Personal Resource Management Strategies
Investigating the informal personal resource management strategies of individuals and how these might be accommodated, supported or harnessed within repositories and the services around them is a topic of growing interest. See Annex 3 of the JISC Digital Repositories Review: Repository Issues from a Teaching and Learning Perspective: , for more details on how this fits into the wider repositories picture, including informal repositories and peer-to-peer developments.
Within the JISC Digital Repositories Programme some projects are interested in investigating this area. These include:

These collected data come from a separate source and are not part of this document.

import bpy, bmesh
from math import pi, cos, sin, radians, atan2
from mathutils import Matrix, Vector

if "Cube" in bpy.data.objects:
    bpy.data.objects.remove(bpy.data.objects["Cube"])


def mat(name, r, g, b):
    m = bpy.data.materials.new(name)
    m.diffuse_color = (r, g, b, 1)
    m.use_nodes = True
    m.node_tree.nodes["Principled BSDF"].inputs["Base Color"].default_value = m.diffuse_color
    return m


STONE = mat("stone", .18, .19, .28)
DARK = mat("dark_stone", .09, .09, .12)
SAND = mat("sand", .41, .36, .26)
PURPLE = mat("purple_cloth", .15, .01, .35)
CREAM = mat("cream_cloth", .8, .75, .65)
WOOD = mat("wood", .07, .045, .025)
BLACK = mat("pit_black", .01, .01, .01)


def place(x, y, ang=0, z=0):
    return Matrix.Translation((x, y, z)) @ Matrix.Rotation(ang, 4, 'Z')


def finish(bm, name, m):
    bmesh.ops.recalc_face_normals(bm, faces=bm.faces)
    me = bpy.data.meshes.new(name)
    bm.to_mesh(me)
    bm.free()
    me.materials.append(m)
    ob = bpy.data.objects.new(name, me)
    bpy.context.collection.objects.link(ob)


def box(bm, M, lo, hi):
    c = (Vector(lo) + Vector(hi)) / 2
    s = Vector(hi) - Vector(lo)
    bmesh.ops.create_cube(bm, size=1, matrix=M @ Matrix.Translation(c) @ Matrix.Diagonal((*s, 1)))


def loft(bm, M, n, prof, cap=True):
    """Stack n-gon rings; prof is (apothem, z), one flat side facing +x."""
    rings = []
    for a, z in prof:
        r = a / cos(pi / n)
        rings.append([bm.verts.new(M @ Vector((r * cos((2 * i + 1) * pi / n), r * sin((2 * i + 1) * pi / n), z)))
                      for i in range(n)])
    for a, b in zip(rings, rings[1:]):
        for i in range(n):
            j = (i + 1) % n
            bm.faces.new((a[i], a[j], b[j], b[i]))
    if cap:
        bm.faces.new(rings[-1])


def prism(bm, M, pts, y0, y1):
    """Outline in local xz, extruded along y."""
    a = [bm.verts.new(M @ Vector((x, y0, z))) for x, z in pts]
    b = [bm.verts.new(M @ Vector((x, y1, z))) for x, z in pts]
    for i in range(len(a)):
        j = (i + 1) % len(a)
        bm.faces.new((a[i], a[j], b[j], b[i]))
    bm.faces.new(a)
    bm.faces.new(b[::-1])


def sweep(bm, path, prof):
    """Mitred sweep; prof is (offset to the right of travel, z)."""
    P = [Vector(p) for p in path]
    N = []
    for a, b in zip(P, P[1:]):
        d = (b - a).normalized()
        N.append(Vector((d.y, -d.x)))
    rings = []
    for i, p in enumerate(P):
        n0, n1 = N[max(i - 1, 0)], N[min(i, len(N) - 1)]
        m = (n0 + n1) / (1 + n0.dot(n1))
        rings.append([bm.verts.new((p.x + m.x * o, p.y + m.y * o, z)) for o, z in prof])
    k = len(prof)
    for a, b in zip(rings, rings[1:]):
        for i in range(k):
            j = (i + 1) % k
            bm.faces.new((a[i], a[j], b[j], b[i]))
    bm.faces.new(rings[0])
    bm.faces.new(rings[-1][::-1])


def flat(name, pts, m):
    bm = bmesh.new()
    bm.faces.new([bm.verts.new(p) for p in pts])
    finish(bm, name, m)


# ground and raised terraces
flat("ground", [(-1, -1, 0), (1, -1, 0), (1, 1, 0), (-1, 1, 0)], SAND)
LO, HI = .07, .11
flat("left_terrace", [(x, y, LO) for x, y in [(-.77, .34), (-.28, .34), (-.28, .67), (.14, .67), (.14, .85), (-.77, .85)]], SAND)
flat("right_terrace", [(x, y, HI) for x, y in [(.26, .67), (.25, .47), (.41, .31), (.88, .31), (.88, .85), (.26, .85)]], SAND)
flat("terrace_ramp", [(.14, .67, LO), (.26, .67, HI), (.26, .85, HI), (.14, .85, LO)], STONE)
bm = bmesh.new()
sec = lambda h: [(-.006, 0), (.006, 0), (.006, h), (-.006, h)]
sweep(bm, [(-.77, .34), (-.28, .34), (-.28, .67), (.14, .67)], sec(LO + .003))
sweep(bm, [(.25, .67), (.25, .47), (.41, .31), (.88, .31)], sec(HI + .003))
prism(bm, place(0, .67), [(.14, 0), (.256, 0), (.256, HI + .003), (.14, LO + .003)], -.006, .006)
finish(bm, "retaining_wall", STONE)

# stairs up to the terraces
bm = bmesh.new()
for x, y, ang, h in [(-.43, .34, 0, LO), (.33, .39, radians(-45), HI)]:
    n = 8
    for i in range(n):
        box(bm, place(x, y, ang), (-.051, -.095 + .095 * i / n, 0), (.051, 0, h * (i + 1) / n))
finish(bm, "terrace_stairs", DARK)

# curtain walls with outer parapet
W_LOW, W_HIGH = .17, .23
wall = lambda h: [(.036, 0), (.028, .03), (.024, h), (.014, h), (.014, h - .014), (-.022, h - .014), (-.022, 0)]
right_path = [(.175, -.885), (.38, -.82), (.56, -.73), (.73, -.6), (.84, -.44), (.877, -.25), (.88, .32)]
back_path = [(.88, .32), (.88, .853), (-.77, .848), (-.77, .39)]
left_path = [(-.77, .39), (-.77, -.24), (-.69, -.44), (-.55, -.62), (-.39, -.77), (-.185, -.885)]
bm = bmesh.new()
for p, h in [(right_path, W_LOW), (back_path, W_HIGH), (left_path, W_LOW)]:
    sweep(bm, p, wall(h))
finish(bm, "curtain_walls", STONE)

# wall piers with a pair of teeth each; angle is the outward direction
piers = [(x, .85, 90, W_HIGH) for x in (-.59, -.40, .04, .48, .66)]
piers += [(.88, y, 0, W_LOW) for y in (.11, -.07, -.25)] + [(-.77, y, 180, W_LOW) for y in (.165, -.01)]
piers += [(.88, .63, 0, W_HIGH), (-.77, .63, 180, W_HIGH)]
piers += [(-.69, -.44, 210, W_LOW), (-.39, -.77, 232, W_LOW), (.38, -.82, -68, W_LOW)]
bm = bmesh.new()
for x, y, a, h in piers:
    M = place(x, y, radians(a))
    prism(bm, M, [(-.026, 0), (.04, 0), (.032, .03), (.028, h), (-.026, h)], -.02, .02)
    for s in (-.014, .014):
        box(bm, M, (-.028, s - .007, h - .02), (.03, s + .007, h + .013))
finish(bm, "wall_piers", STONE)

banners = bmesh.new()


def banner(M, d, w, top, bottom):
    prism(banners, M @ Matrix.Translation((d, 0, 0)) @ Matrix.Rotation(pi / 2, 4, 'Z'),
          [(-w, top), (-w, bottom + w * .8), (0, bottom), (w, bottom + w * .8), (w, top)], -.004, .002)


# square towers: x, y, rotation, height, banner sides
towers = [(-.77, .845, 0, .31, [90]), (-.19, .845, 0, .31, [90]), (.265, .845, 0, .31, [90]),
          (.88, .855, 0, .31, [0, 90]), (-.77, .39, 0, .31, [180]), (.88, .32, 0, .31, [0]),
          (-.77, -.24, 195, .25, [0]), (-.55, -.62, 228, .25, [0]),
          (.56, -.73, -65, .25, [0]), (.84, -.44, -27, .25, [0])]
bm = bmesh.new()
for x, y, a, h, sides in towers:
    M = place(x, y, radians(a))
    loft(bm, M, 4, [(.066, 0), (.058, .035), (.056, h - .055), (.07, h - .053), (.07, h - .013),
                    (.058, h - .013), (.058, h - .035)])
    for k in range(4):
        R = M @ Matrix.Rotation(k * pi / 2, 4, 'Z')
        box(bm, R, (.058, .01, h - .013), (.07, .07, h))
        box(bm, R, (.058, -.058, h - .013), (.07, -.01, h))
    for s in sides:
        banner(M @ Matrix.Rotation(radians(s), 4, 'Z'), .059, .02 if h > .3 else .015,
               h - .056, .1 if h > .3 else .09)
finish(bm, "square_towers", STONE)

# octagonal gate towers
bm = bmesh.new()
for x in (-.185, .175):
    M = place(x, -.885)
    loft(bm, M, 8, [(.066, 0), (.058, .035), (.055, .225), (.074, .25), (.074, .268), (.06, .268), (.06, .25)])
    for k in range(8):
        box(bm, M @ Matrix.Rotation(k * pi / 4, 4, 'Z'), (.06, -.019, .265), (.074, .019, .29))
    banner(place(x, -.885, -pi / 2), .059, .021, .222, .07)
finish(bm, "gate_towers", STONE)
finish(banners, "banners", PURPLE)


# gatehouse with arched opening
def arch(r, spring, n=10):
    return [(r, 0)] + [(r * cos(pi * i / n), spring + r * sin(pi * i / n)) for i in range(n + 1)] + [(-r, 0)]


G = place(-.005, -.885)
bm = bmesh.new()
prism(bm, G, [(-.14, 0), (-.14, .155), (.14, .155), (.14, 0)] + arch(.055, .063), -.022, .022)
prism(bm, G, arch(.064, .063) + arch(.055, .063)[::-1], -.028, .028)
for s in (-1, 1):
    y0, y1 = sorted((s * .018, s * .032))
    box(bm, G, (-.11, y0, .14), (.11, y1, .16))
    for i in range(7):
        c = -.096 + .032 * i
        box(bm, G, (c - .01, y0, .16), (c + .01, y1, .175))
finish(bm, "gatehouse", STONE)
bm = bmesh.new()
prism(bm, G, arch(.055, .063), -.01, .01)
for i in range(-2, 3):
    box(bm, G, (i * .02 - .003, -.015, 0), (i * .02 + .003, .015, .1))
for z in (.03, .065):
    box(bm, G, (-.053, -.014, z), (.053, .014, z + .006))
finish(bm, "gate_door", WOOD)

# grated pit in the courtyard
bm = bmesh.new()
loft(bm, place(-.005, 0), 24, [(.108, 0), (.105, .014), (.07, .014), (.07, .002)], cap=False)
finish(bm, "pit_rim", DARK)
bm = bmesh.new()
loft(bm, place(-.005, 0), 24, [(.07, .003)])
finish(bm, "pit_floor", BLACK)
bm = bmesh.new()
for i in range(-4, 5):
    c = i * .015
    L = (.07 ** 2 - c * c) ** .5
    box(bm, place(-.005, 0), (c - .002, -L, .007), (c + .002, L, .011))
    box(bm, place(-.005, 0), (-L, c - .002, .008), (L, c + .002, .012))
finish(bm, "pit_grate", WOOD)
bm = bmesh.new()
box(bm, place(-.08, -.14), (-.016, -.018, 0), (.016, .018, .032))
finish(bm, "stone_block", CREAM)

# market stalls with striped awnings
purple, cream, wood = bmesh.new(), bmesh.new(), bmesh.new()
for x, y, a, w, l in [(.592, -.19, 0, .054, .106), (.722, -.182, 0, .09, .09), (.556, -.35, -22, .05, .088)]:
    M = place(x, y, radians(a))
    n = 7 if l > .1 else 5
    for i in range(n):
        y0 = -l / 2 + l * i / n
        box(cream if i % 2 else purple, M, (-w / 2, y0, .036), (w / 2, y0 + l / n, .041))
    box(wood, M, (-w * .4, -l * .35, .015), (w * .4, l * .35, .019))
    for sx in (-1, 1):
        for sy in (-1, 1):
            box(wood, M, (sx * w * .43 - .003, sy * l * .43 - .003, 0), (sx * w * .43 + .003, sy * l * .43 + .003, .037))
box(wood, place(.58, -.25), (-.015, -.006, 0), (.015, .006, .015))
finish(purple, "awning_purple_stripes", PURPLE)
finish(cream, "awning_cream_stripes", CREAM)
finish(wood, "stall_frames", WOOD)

The RepoMMan Project, which has already carried out a survey and interviews looking at how researchers interact with various groups and communities they belong to, and how they store and share the various kinds of information they use and produce along the path from the inception of a research idea through to the publication of their research outputs. See project documents R-D3, R-D4, D-D1 and D-D2: 
The CDLOR Project intends to work with RepoMMan to carry out a similar investigation of the personal resource management strategies of those developing and working with teaching and learning materials.
The PROWE Project, which is looking at wikis, blogs, and wiki/blog-like tools as a kind of repository for sharing resources and ideas amongst distance-learning tutors.
The VERSIONS Project, which has carried out interviews with researchers investigating attitudes towards and current practice regarding the storage, dissemination and retrieval of different versions of academic papers during their evolution from idea to publication.
The SPIRE Project, is looking into the fesibility of peer-to-peer working in an academic environment. Can a fluid technology such a P2P really work as part of the academic workflow?
The Rights_and_Rewards Project is carrying out a workflow exercise. This involves interviewing teachers and asking questions about how they create their teaching materials, and the use they make of support staff in this process. Specific questions about version control are included and comments about storage and backup copies of digital items are emerging at interview.
There are other JISC funded projects doing work that may be of interest, e.g.:
The Personal Learning Environments project of the e-Learning Reference Models Programme for the e-Framework: 
The WM-Share project of the Distributed e-Learning Programme incorporated some personal resource management strategy questions, similar to the RepoMMan survey, in their survey on sharing digital teaching materials:  - NB: results of this survey will be available soon.
The DIDET Project of the JISC/NSF Digital Libraries in the Classroom Programme is looking at how students and teachers may work together using a shared workspace with a repository to share resources and learning materials in the process of carrying out design projects: